So, I am trying as hard as I can, and tweaking as much as I can, to keep both these things happening. We base our budget on the original amount we were earning in June 2007, and we keep all extra earnings above that flowing into our snowflaking fund. But, I must admit, it is getting harder to do so. In June, I said one of my reasons for wanting to get out of debt was how tight our budget was and how close our spending vs earning numbers were. We needed breathing room. And although I have, in fact, created that breathing room, I’m not allowing us to use it yet so that we can keep making significant progress. And the reality is, prices on gasoline and food as well as many other things have gone up, and our budget is squealing for mercy. I sat down today to pay bills and balance everything, and after everything is said and done for the beginning of September, we have about a $59 cushion (above minimum projected gas and food expenses) to last until our next paychecks. It should be okay, but it makes me nervous. I went ahead and paid all the snowflakes to the student loan however, because that money becoming part of our budget is a last resort for me. I’m going to have to reevaluate how much money I contribute to our budget by next year though, and we’ll see. I might also have to stop snowflaking my spouse’s last raise.

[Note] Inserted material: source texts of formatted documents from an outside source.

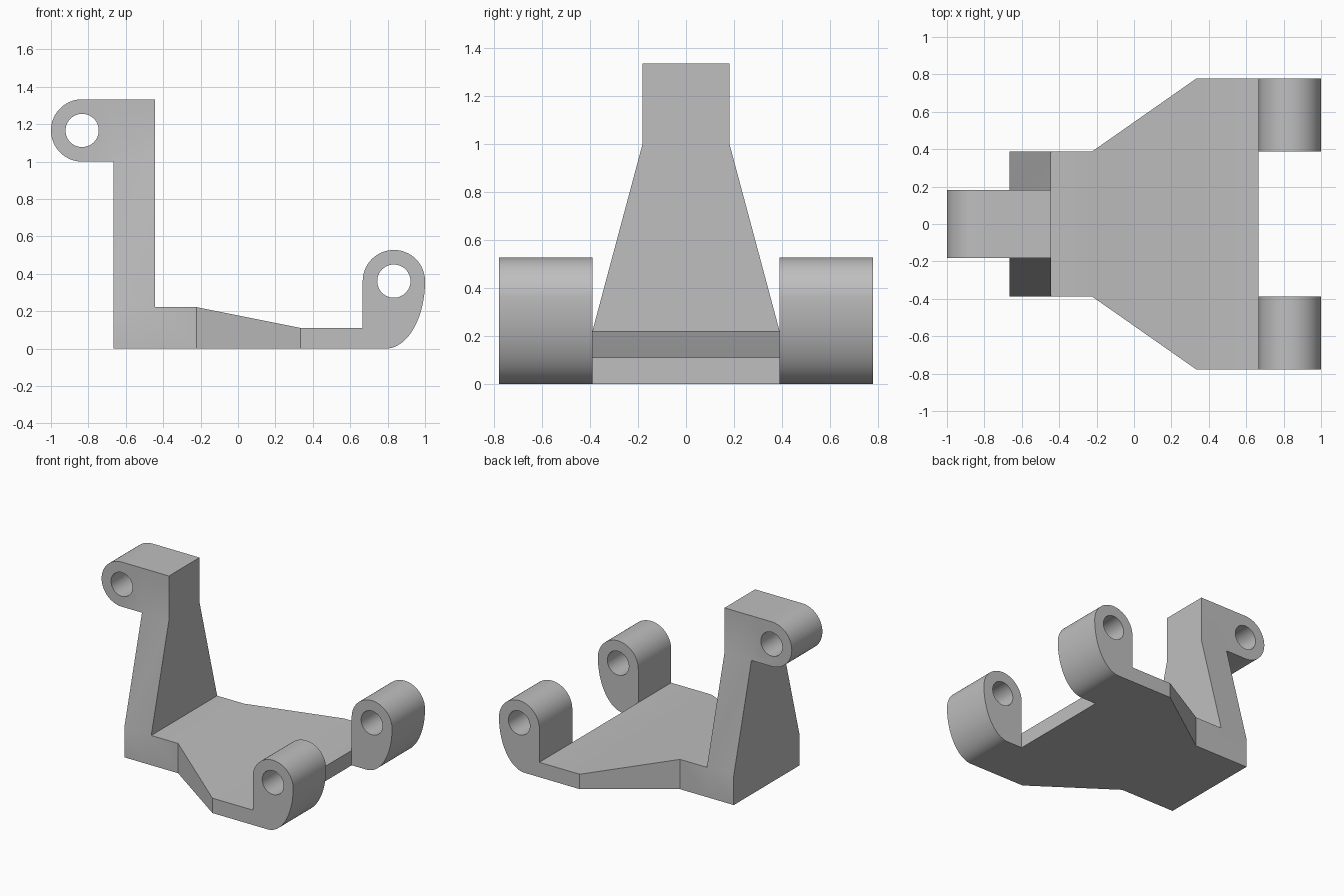
import bpy, bmesh
from math import sin, cos, pi, radians
from mathutils import Matrix

cube = bpy.data.objects.get("Cube")
if cube:
    bpy.data.objects.remove(cube)

U = 1 / 9          # design unit
R = 1.5            # lug radius
HOLE = 0.8         # pin hole radius

grey = bpy.data.materials.new("grey")
grey.use_nodes = True
colour = (0.52, 0.52, 0.52, 1)
grey.diffuse_color = colour
grey.node_tree.nodes["Principled BSDF"].inputs["Base Color"].default_value = colour


def loft(name, sections):
    """Solid skinned through matching closed sections, given in design units."""
    bm = bmesh.new()
    rings = [[bm.verts.new(p) for p in s] for s in sections]
    for a, b in zip(rings, rings[1:]):
        for i in range(len(a)):
            j = (i + 1) % len(a)
            bm.faces.new((a[i], a[j], b[j], b[i]))
    bm.faces.new(rings[0])
    bm.faces.new(rings[-1])
    bmesh.ops.recalc_face_normals(bm, faces=bm.faces)
    bmesh.ops.transform(bm, matrix=Matrix.Scale(U, 4), verts=bm.verts)
    mesh = bpy.data.meshes.new(name)
    bm.to_mesh(mesh)
    bm.free()
    mesh.materials.append(grey)
    obj = bpy.data.objects.new(name, mesh)
    bpy.context.collection.objects.link(obj)
    return obj


def prism(name, profile, y0, y1):
    """Side profile (x, z) extruded along y."""
    return loft(name, [[(x, y, z) for x, z in profile] for y in (y0, y1)])


def arc(cx, cz, rx, rz, start, end, steps):
    angles = [radians(start + (end - start) * i / steps) for i in range(steps + 1)]
    return [(cx + rx * cos(a), cz + rz * sin(a)) for a in angles]


def combine(target, other, operation):
    mod = target.modifiers.new(operation.title(), "BOOLEAN")
    mod.operation, mod.object, mod.solver = operation, other, "EXACT"
    bpy.context.view_layer.objects.active = target
    bpy.ops.object.modifier_apply(modifier=mod.name)
    bpy.data.objects.remove(other)


def lug(name, profile, cx, cz, y0, y1):
    """Extruded lug with a pin hole through it."""
    body = prism(name, profile, y0, y1)
    circle = arc(cx, cz, HOLE, HOLE, 0, 360, 48)[:-1]
    combine(body, prism("pin_hole", circle, y0 - 1, y1 + 1), "DIFFERENCE")
    return body


# Base plate: widens and thins towards the hinge lugs
bracket = loft("bracket", [
    [(x, -w, 0), (x, w, 0), (x, w, h), (x, -w, h)]
    for x, w, h in ((-6, 3.5, 2), (-4, 3.5, 2), (-2, 3.5, 2), (3, 7, 1), (6, 7, 1))])

# Upright: tapers to the width of the upper lug
NECK = 1.625
upright = loft("upright", [
    [(-6, -w, z), (-4, -w, z), (-4, w, z), (-6, w, z)]
    for z, w in ((2, 3.5), (9, NECK), (12, NECK))])
combine(bracket, upright, "UNION")

# Upper lug
upper = [(-6, 12)] + arc(-7.5, 10.5, R, R, 90, 270, 32) + [(-6, 9)]
combine(bracket, lug("upper_lug", upper, -7.5, 10.5, -NECK, NECK), "UNION")

# Pair of hinge lugs, with a swept lower corner
CZ = 3.25
lower = [(6, 0)] + arc(7.1, CZ, 1.9, CZ, -90, 0, 20)
lower += arc(7.5, CZ, R, R, 0, 180, 32)[1:] + [(6, 1)]
for y0, y1 in ((-7, -3.5), (3.5, 7)):
    combine(bracket, lug("hinge_lug", lower, 7.5, CZ, y0, y1), "UNION")

# Smooth curved faces, crisp corners
bpy.ops.object.select_all(action="DESELECT")
bracket.select_set(True)
bpy.context.view_layer.objects.active = bracket
bpy.ops.object.shade_smooth_by_angle(angle=radians(25))
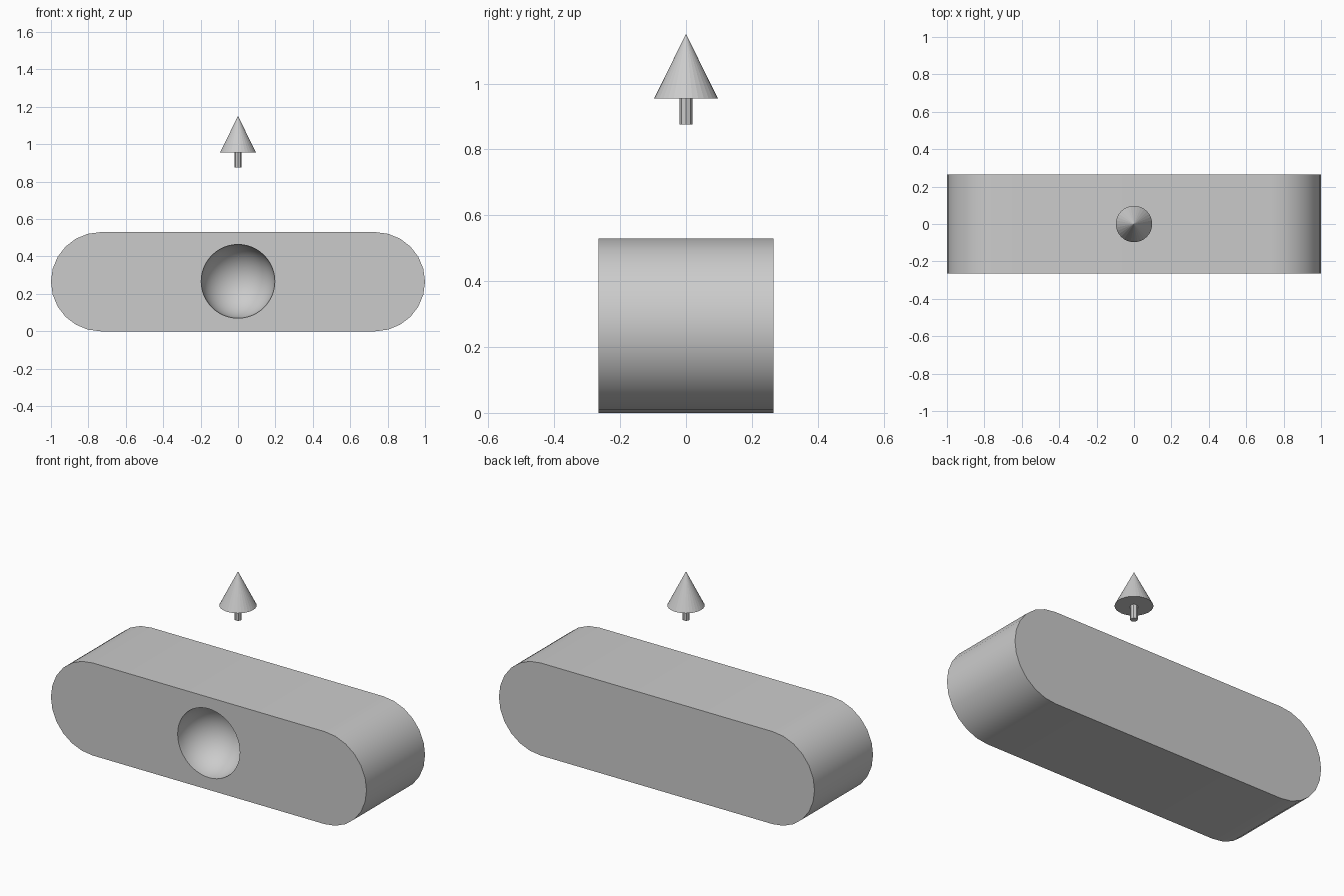
import bpy
import bmesh
from math import sin, cos, pi, radians

if "Cube" in bpy.data.objects:
    bpy.data.objects.remove(bpy.data.objects["Cube"])

R = 0.265          # end radius, half height and half depth of the body
SEG = 12           # facets per rounded end


def activate(obj):
    bpy.ops.object.select_all(action='DESELECT')
    obj.select_set(True)
    bpy.context.view_layer.objects.active = obj


# Body: stadium profile in the XZ plane, extruded along Y
profile = []
for cx, start in ((1 - R, -pi / 2), (R - 1, pi / 2)):
    for i in range(SEG + 1):
        a = start + pi * i / SEG
        profile.append((cx + R * cos(a), -R, R + R * sin(a)))
bm = bmesh.new()
face = bm.faces.new([bm.verts.new(p) for p in profile])
ext = bmesh.ops.extrude_face_region(bm, geom=[face])
bmesh.ops.translate(bm, vec=(0, 2 * R, 0),
                    verts=[g for g in ext['geom'] if isinstance(g, bmesh.types.BMVert)])
bmesh.ops.recalc_face_normals(bm, faces=bm.faces)
mesh = bpy.data.meshes.new("body")
bm.to_mesh(mesh)
bm.free()
body = bpy.data.objects.new("body", mesh)
bpy.context.collection.objects.link(body)

# Hemispherical hollow in the front face
bpy.ops.mesh.primitive_uv_sphere_add(segments=48, ring_count=24, radius=0.197,
                                     location=(0, -R, R + 0.002))
cutter = bpy.context.object
cutter.name = "hollow_cutter"
cutter.hide_render = True
activate(body)
cut = body.modifiers.new("hollow", 'BOOLEAN')
cut.operation = 'DIFFERENCE'
cut.solver = 'EXACT'
cut.object = cutter
bpy.ops.object.modifier_apply(modifier=cut.name)
bpy.data.objects.remove(cutter)
activate(body)
bpy.ops.object.shade_smooth_by_angle(angle=radians(30))

# Floating arrow: faceted cone head on a short thin stem
bpy.ops.mesh.primitive_cone_add(vertices=32, radius1=0.097, radius2=0,
                                depth=0.195, location=(0, 0, 1.0525))
bpy.context.object.name = "arrow_head"
bpy.ops.mesh.primitive_cylinder_add(vertices=8, radius=0.019, depth=0.08,
                                    location=(0, 0, 0.915))
bpy.context.object.name = "arrow_stem"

Here are our current numbers as of today, after paying my minimum student loan payment and applying the minimum plus snowflakes to my spouse’s student loan:
- Debt at start of blog (6/19/07) : $36,451.71
- Current total as of 09/09/08: $15,260.46
- Principal paid to date: $21,191.25
- Broken down into:
- Credit Card: PAID OFF 2/7/08
- Student loan (at 7%): $11,084.68 (paid $144.50 today)
- Spouse student loan (at 9%): $2579.15 (paid $1131.41 today)
- Car loan (at 4%): $1596.63
- NCN Network Chart percentage of debt paid: 58.14%
The spouse student loan payment was $437.59 budgeted minimum plus $693.82 snowflake amount that included all my earnings from the end of last month and the beginning of this one, minus the $500 I contribute to the budget every month. I earned less from tutoring because it was summer, so hopefully I can bump that number up a little this month. We have past the $20,000 mark of debt paid off! I do not think that we will be able to pay off the student loan by October like I was originally hoping, but we are on track to definitely have it paid off by the end of the year.
On to next week – I’ll pay the car payment and knock the debt down a little bit more. Is your budget squealing? Good luck with handling the pinch!